    The termhackeris part of our everyday vocabulary. Newspaper and television reports as well as films and novels have used the term in the context of code, security breaches, and the theft of personal information among other things. In the case of WikiLeaks, its founder, Julian Paul Assange, was described variously as a hacker who was attacking the world and an arsonist Web hacker, in the Italian press. In general, however, the place with which the termhackercommonly is associated is with experts who have managed to attack protected websites and informatics criminals. Who Are the Hackers? While...

  8. CHAPTER 5 Liturgy, Sacraments, and Virtual Presence
    (pp. 71-92)

    At the beginning of the 1970s, the great mass media scholar Marshall McLuhan and his son Eric hypothesized on the destiny of religion in the West under the influence of the electronic media (McLuhan 1999, ch. 7; see also Baragli 1974, 195–210). Today, this question seems to gain in significance thanks to the capillary diffusion of the digital media and of the technologies of the Web. Are the Internet and the digital media perhaps changing the way we live and understand the liturgy? Is it possible to imagine a form of liturgy and the sacraments on the Web? The...
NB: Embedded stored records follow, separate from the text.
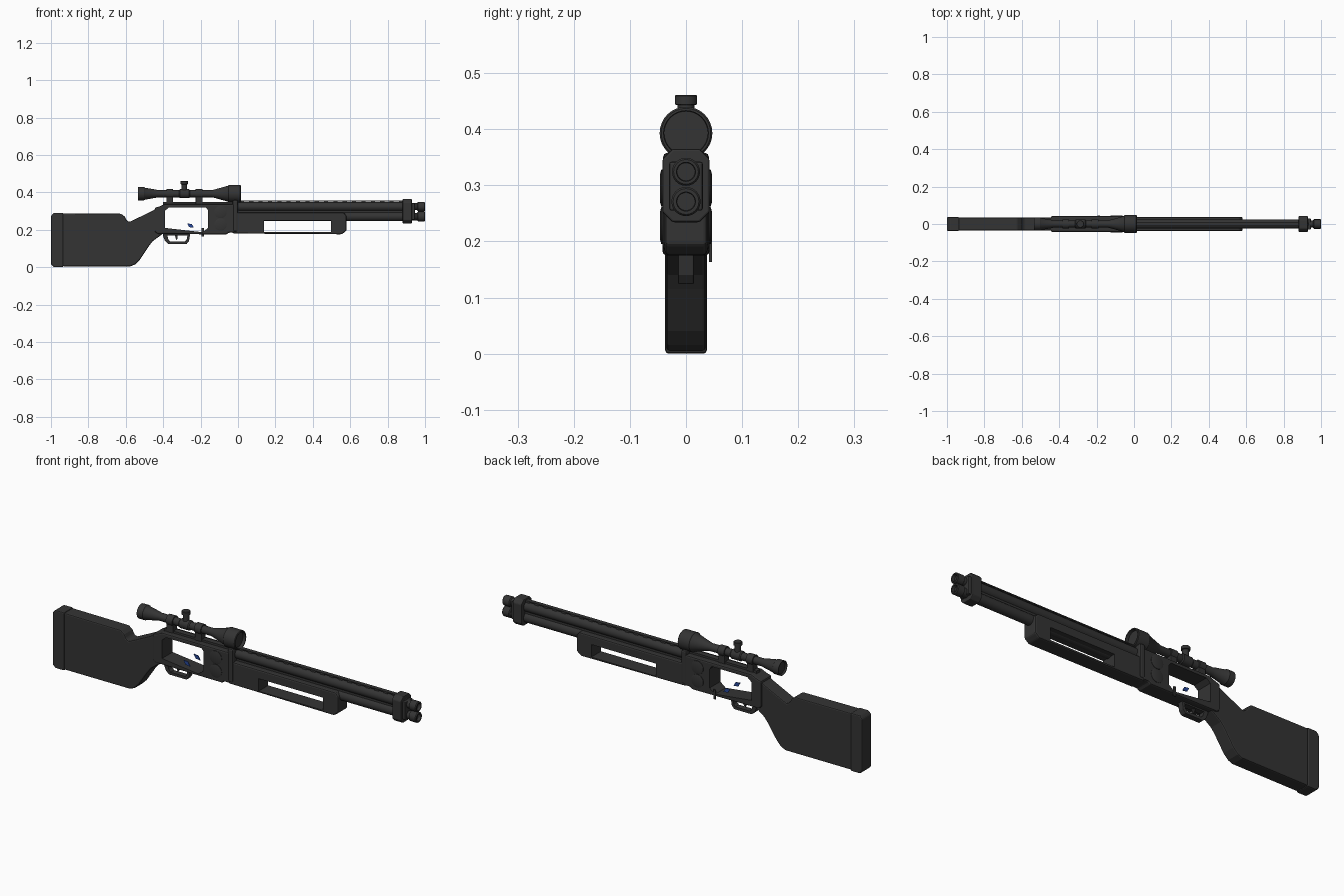
import bpy, bmesh, math
from mathutils import Vector, Matrix

if "Cube" in bpy.data.objects:
    bpy.data.objects.remove(bpy.data.objects["Cube"])


def material(name, rgb):
    m = bpy.data.materials.new(name)
    m.diffuse_color = (*rgb, 1)
    m.use_nodes = True
    m.node_tree.nodes["Principled BSDF"].inputs["Base Color"].default_value = m.diffuse_color
    return m


DARK = material("dark grey", (0.034, 0.034, 0.034))
BLUE = material("blue", (0.02, 0.065, 0.33))


def finish(name, bm, mat=DARK, bevel=0.0, smooth=False):
    bmesh.ops.recalc_face_normals(bm, faces=bm.faces)
    me = bpy.data.meshes.new(name)
    bm.to_mesh(me)
    bm.free()
    me.materials.append(mat)
    ob = bpy.data.objects.new(name, me)
    bpy.context.collection.objects.link(ob)
    if bevel:
        b = ob.modifiers.new("bevel", 'BEVEL')
        b.width, b.segments, b.limit_method = bevel, 2, 'ANGLE'
    if smooth:
        bpy.ops.object.select_all(action='DESELECT')
        ob.select_set(True)
        bpy.context.view_layer.objects.active = ob
        bpy.ops.object.shade_smooth_by_angle(angle=math.radians(35))
    return ob


def slab(name, pts, y0, y1, mat=DARK, bevel=0.0):
    """Side profile in x-z, extruded between two y values."""
    bm = bmesh.new()
    f = bm.faces.new([bm.verts.new((x, y0, z)) for x, z in pts])
    ext = bmesh.ops.extrude_face_region(bm, geom=[f])
    moved = [v for v in ext['geom'] if isinstance(v, bmesh.types.BMVert)]
    bmesh.ops.translate(bm, verts=moved, vec=(0, y1 - y0, 0))
    return finish(name, bm, mat, bevel)


def box(name, x0, x1, y0, y1, z0, z1, bevel=0.0):
    return slab(name, [(x0, z0), (x1, z0), (x1, z1), (x0, z1)], y0, y1, DARK, bevel)


def lathe(name, prof, origin=(0, 0, 0), axis='X', n=24):
    """Rings of (distance along axis, radius), capped at both ends."""
    bm = bmesh.new()
    rings = []
    for d, r in prof:
        ring = []
        for i in range(n):
            a = 2 * math.pi * i / n
            c, s = r * math.cos(a), r * math.sin(a)
            p = {'X': (d, c, s), 'Y': (c, d, s), 'Z': (c, s, d)}[axis]
            ring.append(bm.verts.new(Vector(p) + Vector(origin)))
        rings.append(ring)
    for a, b in zip(rings, rings[1:]):
        for i in range(n):
            bm.faces.new((a[i], a[(i + 1) % n], b[(i + 1) % n], b[i]))
    bm.faces.new(rings[0])
    bm.faces.new(rings[-1])
    return finish(name, bm, smooth=True)


def cut(ob, name, pts):
    """Cut an x-z shaped window right through a part."""
    cutter = slab(name, pts, -0.1, 0.1)
    cutter.hide_render = True
    mod = ob.modifiers.new("window", 'BOOLEAN')
    mod.operation, mod.object, mod.solver = 'DIFFERENCE', cutter, 'EXACT'
    dg = bpy.context.evaluated_depsgraph_get()
    me = bpy.data.meshes.new_from_object(ob.evaluated_get(dg))
    ob.modifiers.clear()
    ob.data = me
    bpy.data.objects.remove(cutter, do_unlink=True)


# Stock with butt pad
slab("stock", [(-0.94, 0.005), (-0.575, 0.005), (-0.55, 0.015), (-0.525, 0.04), (-0.475, 0.115),
               (-0.455, 0.14), (-0.40, 0.18), (-0.40, 0.325), (-0.43, 0.318), (-0.46, 0.30),
               (-0.58, 0.242), (-0.595, 0.25), (-0.605, 0.27), (-0.625, 0.286), (-0.94, 0.288)],
     -0.035, 0.035, bevel=0.006)
slab("butt_pad", [(-1, 0.015), (-0.985, 0), (-0.935, 0), (-0.935, 0.291), (-0.985, 0.291), (-1, 0.275)],
     -0.037, 0.037, bevel=0.006)

# Receiver with open window
receiver = slab("receiver", [(-0.445, 0.19), (-0.43, 0.178), (-0.06, 0.175), (-0.05, 0.185), (-0.02, 0.185),
                             (-0.02, 0.338), (-0.39, 0.338), (-0.42, 0.325), (-0.445, 0.318)],
                -0.042, 0.042, bevel=0.007)
cut(receiver, "window_cutter", [(-0.39, 0.21), (-0.19, 0.187), (-0.16, 0.21), (-0.16, 0.305),
                                (-0.172, 0.32), (-0.368, 0.32), (-0.39, 0.302)])
box("receiver_collar", -0.03, 0.0, -0.041, 0.041, 0.19, 0.358, 0.008)
box("scope_rail", -0.40, -0.02, -0.014, 0.014, 0.33, 0.348)

# Round side bosses, one pair on each side
for z in (0.295, 0.228):
    lathe("side_boss", [(-0.046, 0.026), (-0.044, 0.033), (0.044, 0.033), (0.046, 0.026)],
          (-0.093, 0, z), 'Y')
slab("side_catch", [(-0.195, 0.163), (-0.183, 0.163), (-0.183, 0.21), (-0.195, 0.21)], 0.041, 0.046)

# Blue marks on each side
for y in (-0.042, 0.038):
    slab("blue_mark", [(-0.272, 0.234), (-0.247, 0.231), (-0.236, 0.211), (-0.261, 0.214)], y, y + 0.004, BLUE)

# Trigger guard and trigger
guard = slab("trigger_guard", [(-0.40, 0.182), (-0.40, 0.165), (-0.39, 0.14), (-0.372, 0.124),
                               (-0.275, 0.124), (-0.262, 0.14), (-0.255, 0.182)], -0.014, 0.014, bevel=0.002)
cut(guard, "guard_cutter", [(-0.378, 0.170), (-0.372, 0.148), (-0.362, 0.138),
                            (-0.283, 0.138), (-0.275, 0.147), (-0.270, 0.170)])
slab("trigger", [(-0.34, 0.18), (-0.325, 0.18), (-0.322, 0.155), (-0.33, 0.146), (-0.334, 0.158)],
     -0.005, 0.005)

# Fore-end with long slot
fore = slab("fore_end", [(-0.04, 0.19), (-0.02, 0.18), (0.555, 0.176), (0.58, 0.195), (0.58, 0.275),
                         (0.565, 0.293), (-0.04, 0.293)], -0.038, 0.038, bevel=0.007)
cut(fore, "slot_cutter", [(0.14, 0.187), (0.497, 0.187), (0.497, 0.25), (0.14, 0.25)])

# Two stacked barrels with muzzle tips
for name, z, r in (("upper_barrel", 0.324, 0.024), ("lower_barrel", 0.271, 0.025)):
    lathe(name, [(-0.03, r), (0.93, r), (0.932, r - 0.005), (0.958, r - 0.005), (0.962, r + 0.001),
                 (0.996, r + 0.001), (1.0, r - 0.002), (1.0, 0.017), (0.985, 0.016)], (0, 0, z))
box("barrel_web", 0.0, 0.92, -0.012, 0.012, 0.28, 0.315)

# Raised sighting rib on small posts
box("top_rib", -0.02, 0.89, -0.010, 0.010, 0.352, 0.357)
for i in range(18):
    x = 0.01 + i * 0.05
    box("rib_post", x, x + 0.022, -0.008, 0.008, 0.343, 0.353)

# Muzzle band, an eight-sided collar
bm = bmesh.new()
w, c, z0, z1 = 0.042, 0.018, 0.234, 0.365
sec = [(-w, z0 + c), (-w + c, z0), (w - c, z0), (w, z0 + c), (w, z1 - c), (w - c, z1), (-w + c, z1), (-w, z1 - c)]
a, b = [[bm.verts.new((x, y, z)) for y, z in sec] for x in (0.88, 0.93)]
bm.faces.new(a)
bm.faces.new(b)
for i in range(8):
    bm.faces.new((a[i], a[(i + 1) % 8], b[(i + 1) % 8], b[i]))
finish("muzzle_band", bm, bevel=0.004)
box("band_lip", 0.925, 0.945, -0.03, 0.03, 0.255, 0.342, 0.004)

# Scope body
lathe("scope", [(-0.528, 0.028), (-0.535, 0.033), (-0.535, 0.036), (-0.503, 0.036), (-0.498, 0.032),
                (-0.44, 0.022), (-0.43, 0.019), (-0.14, 0.019), (-0.12, 0.024), (-0.055, 0.042),
                (-0.05, 0.047), (0.012, 0.047), (0.015, 0.044), (0.015, 0.040), (0.0, 0.039)],
      (0, 0, 0.393), n=32)
lathe("scope_middle", [(-0.315, 0.02), (-0.31, 0.024), (-0.262, 0.024), (-0.257, 0.02)], (0, 0, 0.393))

# Adjustment knob on top
lathe("scope_knob", [(0.40, 0.015), (0.443, 0.015), (0.444, 0.020), (0.459, 0.020), (0.461, 0.018)],
      (-0.287, 0, 0), 'Z')

# Two scope mounts
for x in (-0.365, -0.208):
    lathe("mount_ring", [(x - 0.018, 0.025), (x + 0.018, 0.025)], (0, 0, 0.393))
    box("mount_foot", x - 0.018, x + 0.018, -0.018, 0.018, 0.335, 0.388, 0.003)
  9. CHAPTER 6 The Technological Tasks of Collective Intelligence
    (pp. 93-106)

    Today, more than ever before, the spread of digital technologies permits people to remain connected, that is, to have the possibility of opening with ease, immediacy, and at accessible costs (if not for free) channels of communication that are able to break down geographical and economic barriers and bridge distances. It used to be that we would open and then close a connection when, for example, sending a letter, making a telephone call, or sending a fax; the expansion of the web of digital transmissions, however, makes it possible for people to be virtually always discoverable, that is open to...

  10. Notes
    (pp. 107-118)
  11. Works Cited
    (pp. 119-134)
  12. Index
    (pp. 135-138)